**Problem to work on**
For the listing below, give the number of lines that hold the string "SIDES", without anything else.

**Data supplied**

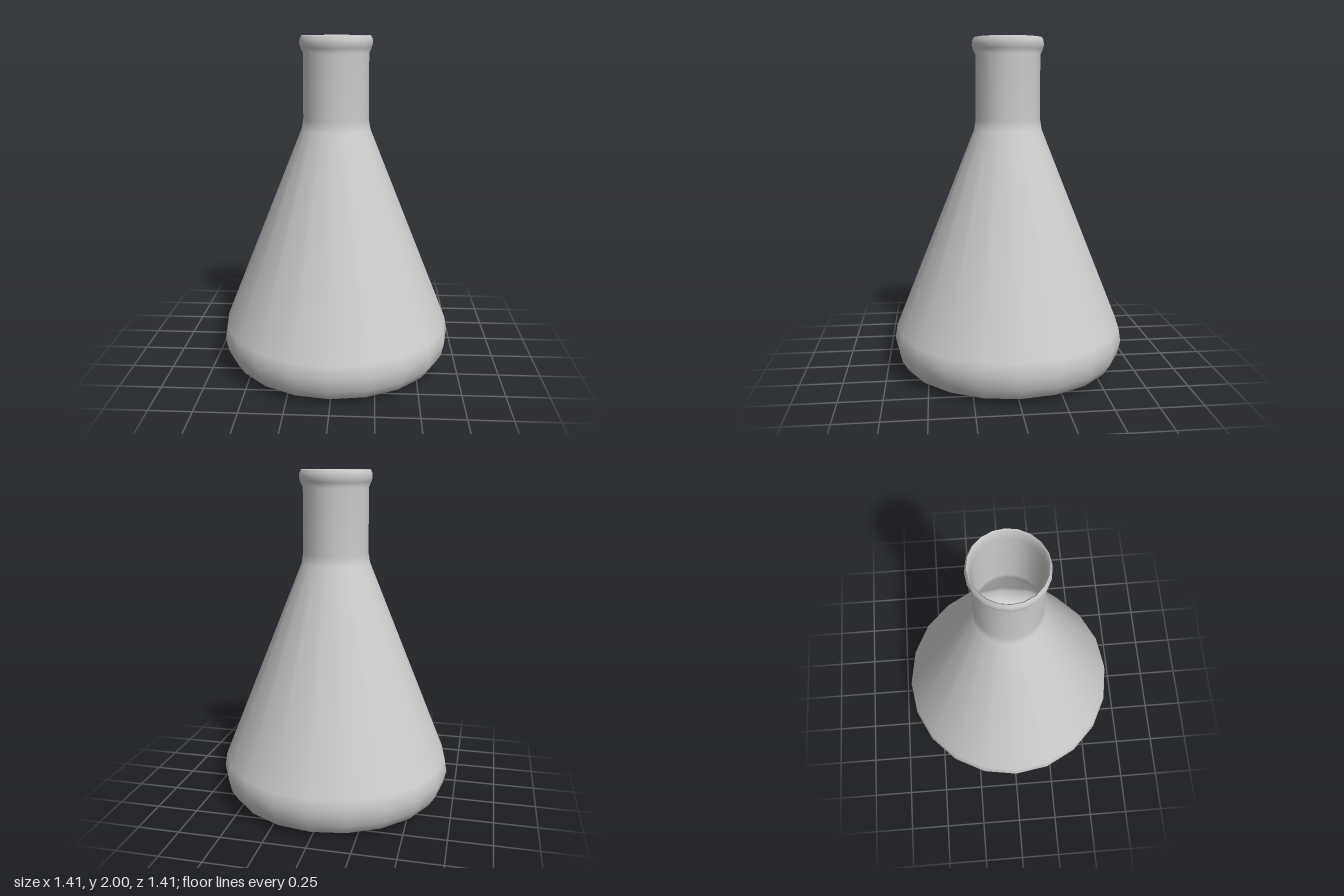
import * as THREE from 'three';

const SIDES = 20;

// Turned surface from [radius, height] pairs; rising profiles face outward, falling ones inward
function turned(name, profile, material) {
  const points = profile.map(([r, y]) => new THREE.Vector2(r, y));
  const mesh = new THREE.Mesh(new THREE.LatheGeometry(points, SIDES), material);
  mesh.name = name;
  return mesh;
}

export function createModel() {
  const group = new THREE.Group();
  group.name = 'conicalFlask';
  const glass = new THREE.MeshStandardMaterial({ color: 0xcccccc });
  glass.name = 'pale grey glass';

  // Base, rounded heel, cone, neck and rolled lip
  group.add(turned('outerWall', [
    [0, 0], [0.565, 0], [0.648, 0.04], [0.685, 0.1], [0.703, 0.18], [0.69, 0.26],
    [0.205, 1.46], [0.195, 1.52], [0.193, 1.9],
    [0.207, 1.93], [0.214, 1.955], [0.212, 1.98], [0.202, 2],
  ], glass));

  // Hollow inside, from the mouth down to the floor
  group.add(turned('innerWall', [
    [0.202, 2], [0.192, 1.985], [0.185, 1.93], [0.185, 1.52], [0.193, 1.46],
    [0.675, 0.26], [0.688, 0.18], [0.67, 0.1], [0.635, 0.05], [0.56, 0.015], [0, 0.015],
  ], glass));

  return group;
}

**Your solution**
2